St Stephen's House, Oxford
This article relies largely or entirely on a single source. (March 2018)
St Stephen’s House, Oxford, is an Anglican theological college and one of six religious Permanent Private Halls of the University of Oxford, England. In its mission statement the college says that it offers "formation, education, and training for a variety of qualifications and ministries rooted in the catholic tradition, helping the church give faithful witness to Christ in contemporary society" as well as an exceptional education in a "context encouraging disciplined study, academic research and personal reflection centered in prayer and worship".
|St Stephen's House|
The main quad photographed from inside the west cloister, looking towards the King building.
Arms: Gules a celestial crown between three bezants two and one or, on a chief sable an apostolic eagle between two crosses crosslet or.
|Location||16 Marston Street, Oxford|
|Named for||Saint Stephen|
St Stephen’s House was founded in 1876 and became a permanent private hall in 2003. Its principal founder was Edward King, Regius Professor of Moral and Pastoral Theology at Oxford and later Bishop of Lincoln.
People associated with the collegeEdit
Notable former studentsEdit
Many former students, in the tradition of the college, go on to minister in urban priority areas and parishes which suffer poverty and deprivation.

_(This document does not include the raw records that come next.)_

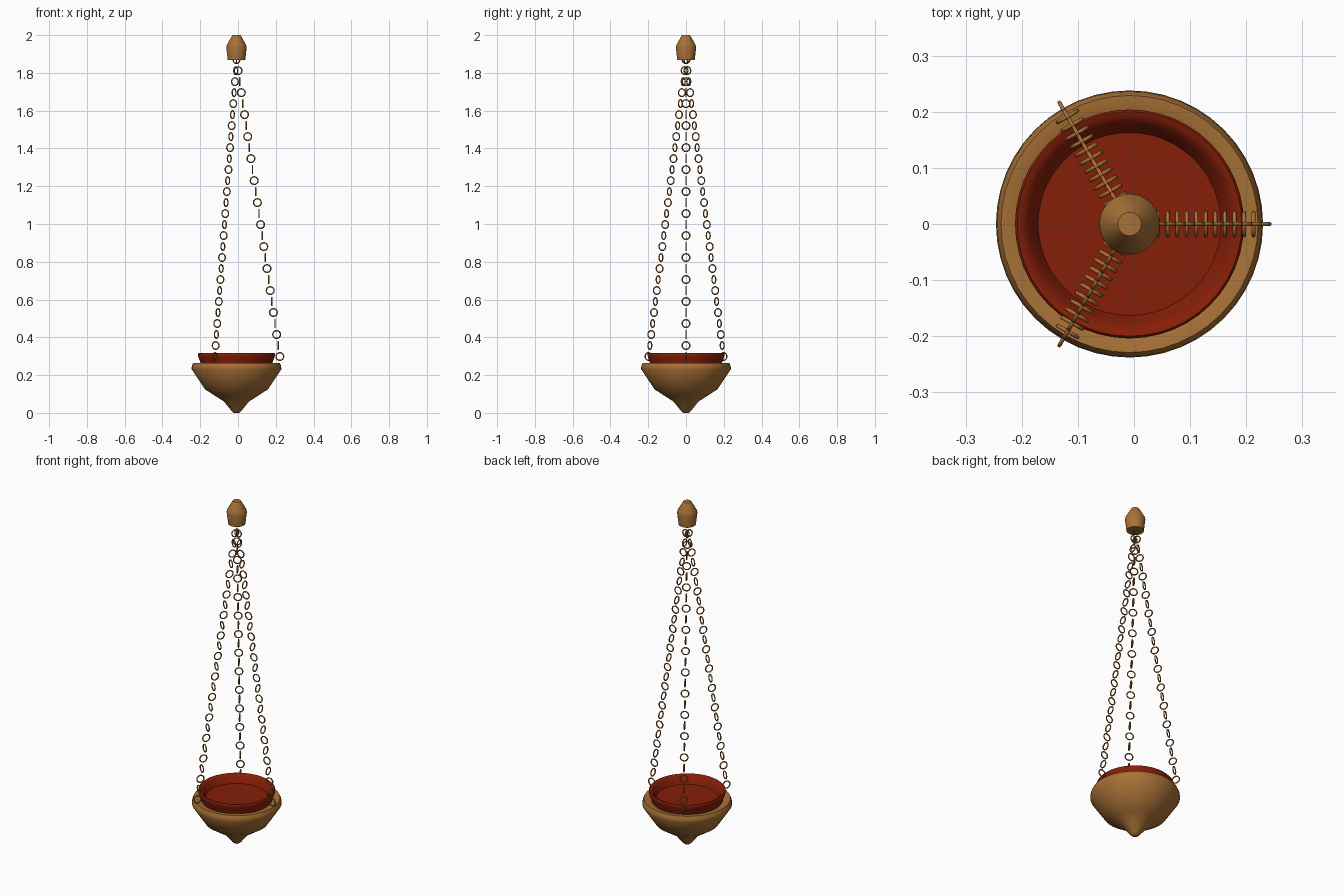
import bpy
import math
from mathutils import Matrix, Vector

cube = bpy.data.objects.get("Cube")
if cube:
    bpy.data.objects.remove(cube, do_unlink=True)

AXIS_X = -0.008  # the bowl axis sits slightly off the centre of the bounds


def make_material(name, color):
    mat = bpy.data.materials.new(name)
    mat.use_nodes = True
    mat.diffuse_color = (*color, 1)
    bsdf = mat.node_tree.nodes["Principled BSDF"]
    bsdf.inputs["Base Color"].default_value = (*color, 1)
    bsdf.inputs["Roughness"].default_value = 0.7
    return mat


wood = make_material("warm wood", (0.39, 0.165, 0.037))
clay = make_material("red clay", (0.235, 0.013, 0.0025))


def finish(obj, mat, angle):
    obj.data.materials.append(mat)
    bpy.ops.object.select_all(action="DESELECT")
    obj.select_set(True)
    bpy.context.view_layer.objects.active = obj
    bpy.ops.object.shade_smooth_by_angle(angle=math.radians(angle))


def lathe(name, profile, mat, angle, sides=48):
    """Spin (radius, height) points, listed from bottom outside to top inside."""
    verts, faces = [], []
    for r, z in profile:
        for k in range(sides):
            a = math.tau * k / sides
            verts.append((r * math.cos(a), r * math.sin(a), z))
    for i in range(len(profile) - 1):
        for k in range(sides):
            n = (k + 1) % sides
            a, b = i * sides, (i + 1) * sides
            faces.append((a + k, a + n, b + n, b + k))
    last = (len(profile) - 1) * sides
    faces.append(tuple(reversed(range(sides))))
    faces.append(tuple(range(last, last + sides)))
    mesh = bpy.data.meshes.new(name)
    mesh.from_pydata(verts, [], faces)
    obj = bpy.data.objects.new(name, mesh)
    obj.location.x = AXIS_X
    bpy.context.collection.objects.link(obj)
    finish(obj, mat, angle)


# Hanging bowl with a pointed foot and a rounded shoulder
lathe("bowl", [(0.014, 0), (0.026, 0.01), (0.066, 0.06), (0.11, 0.088),
               (0.167, 0.125), (0.238, 0.232), (0.236, 0.25),
               (0.229, 0.265), (0.20, 0.263), (0.185, 0.255)], wood, 60)

# Clay dish with a rounded lip, resting in the bowl
lathe("dish", [(0.187, 0.25), (0.191, 0.268), (0.198, 0.285), (0.204, 0.305),
               (0.204, 0.312), (0.20, 0.316), (0.191, 0.314), (0.181, 0.304),
               (0.172, 0.288), (0.163, 0.27)], clay, 50)

# Ceiling cap
lathe("ceiling_cap", [(0.046, 1.867), (0.054, 1.935), (0.051, 1.948),
                      (0.026, 1.992), (0.021, 2.0)], wood, 30, 32)

# Three chains of upright round links, alternate links turned a quarter
LINKS = 28
STEP = Vector((0.0085, 0, -0.0582))

bpy.ops.mesh.primitive_torus_add(major_radius=0.0205, minor_radius=0.0035,
                                 major_segments=16, minor_segments=8)
link = bpy.context.object
finish(link, wood, 60)
link_mesh = link.data
link_mesh.name = "chain_link"
bpy.data.objects.remove(link, do_unlink=True)

upright = Matrix.Rotation(math.pi / 2, 4, "Y")
for c, side in enumerate(("left", "back_right", "front_right")):
    turn = Matrix.Rotation(math.tau * c / 3, 4, "Z")
    for i in range(LINKS):
        obj = bpy.data.objects.new(f"{side}_chain_link_{i + 1}", link_mesh)
        bpy.context.collection.objects.link(obj)
        # Every second link lies in the plane through the axis
        quarter = Matrix.Rotation(math.pi / 2 * (i % 2), 4, "Z")
        place = Matrix.Translation(Vector((0, 0, 1.87)) + STEP * i)
        obj.matrix_world = (Matrix.Translation((AXIS_X, 0, 0)) @ turn
                            @ place @ quarter @ upright)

- Jonathan Baker - Bishop of Fulham and the former Bishop of Ebbsfleet
- Norman Banks - Honorary Chaplain to the Queen and Bishop of Richborough
- J. W. B. Barns – Professor of Egyptology at the University of Oxford
- Mark Bonney — Dean of Ely
- Andrew Burnham - former Bishop of Ebbsfleet and former Vice-Principal
- Anthony Caesar - composer
- Alan Chesters - former Bishop of Blackburn
- David Conner - Dean of Windsor (since 1998)
- Stephen Cottrell - Archbishop of York (since 2020)
- Ivor Gordon Davies - Archdeacon of Lewisham from 1972 to 1985.
- Roy Davies - Bishop of Llandaff from 1985 to 1999
- Hovnan Derderian - Primate of the Western Diocese of the Armenian Church of North America
- Mark Elvins - Roman Catholic priest and Warden of Greyfriars, Oxford
- William Howard, 8th Earl of Wicklow - Irish peer
- David Jasper - Professor of Literature and Theology at the University of Glasgow
- Jeffrey John - Dean of St Albans
- Eric Kemp - former Bishop of Chichester
- Peter Laister - Rector of Saint Clement's Church, Philadelphia, from 1986 to 1993
- Kenneth Leech - priest and Christian socialist
- Trevor Mwamba - Bishop of Botswana, appears as himself in The No. 1 Ladies' Detective Agency
- Philip North - Bishop of Burnley
- Mark Oakley - Canon Chancellor of St Paul's Cathedral, London
- Gordon Roe - former Bishop of Huntingdon
- John Saward - theologian, fellow of Greyfriars, Oxford
- David Silk - former Bishop of Ballarat in the Anglican Church of Australia
- Glyn Simon - former Archbishop of Wales
- Michael Spence - vice-chancellor of the University of Sydney
- Tim Thornton - Bishop of Truro
- Stephen Venner - Bishop to the Forces and Bishop for the Falkland Islands
- Martin Warner - Bishop of Chichester
- William Gordon Wheeler - former Roman Catholic Bishop of Leeds
- Colin Williams - General Secretary of the Conference of European Churches
- A. N. Wilson - writer and newspaper columnist, left after his first year
Honorary research fellowsEdit
- Andrew Linzey, theologian, author and prominent figure in the Christian vegetarianism movement
- James Whitbourn, conductor and composer
- So far every principal has been an ordained Anglican priest.
- 1876–1877 (res.): Robert Moberly
- 1877–1881: ?
- 1881–1884 (res.): John Octavius Johnston
- 1884–1885 (res.): Berkeley Randolph
- 1885–1888 (res.): Charles Myers
- 1888–1895 (res.): Hugh Currie
- 1895–1903 (res.): Charles Plumb
- 1903–1917 (res.): George Bown
- 1917–1919: ?
- 1919–1936 (res.): Gilbert Mitchell
- 1936–1962 (res.): Arthur Couratin
- 1962–1974 (res.): Derek Allen
- 1974–1982 (res.): David Hope
- 1982–1987 (res.): David Thomas
- 1987–1995 (res.): Edwin Barnes
- 1996–2006 (res.): Jeremy Sheehy
- 2006–present: Robin Ward
|Wikimedia Commons has media related to St Stephen's House, Oxford.|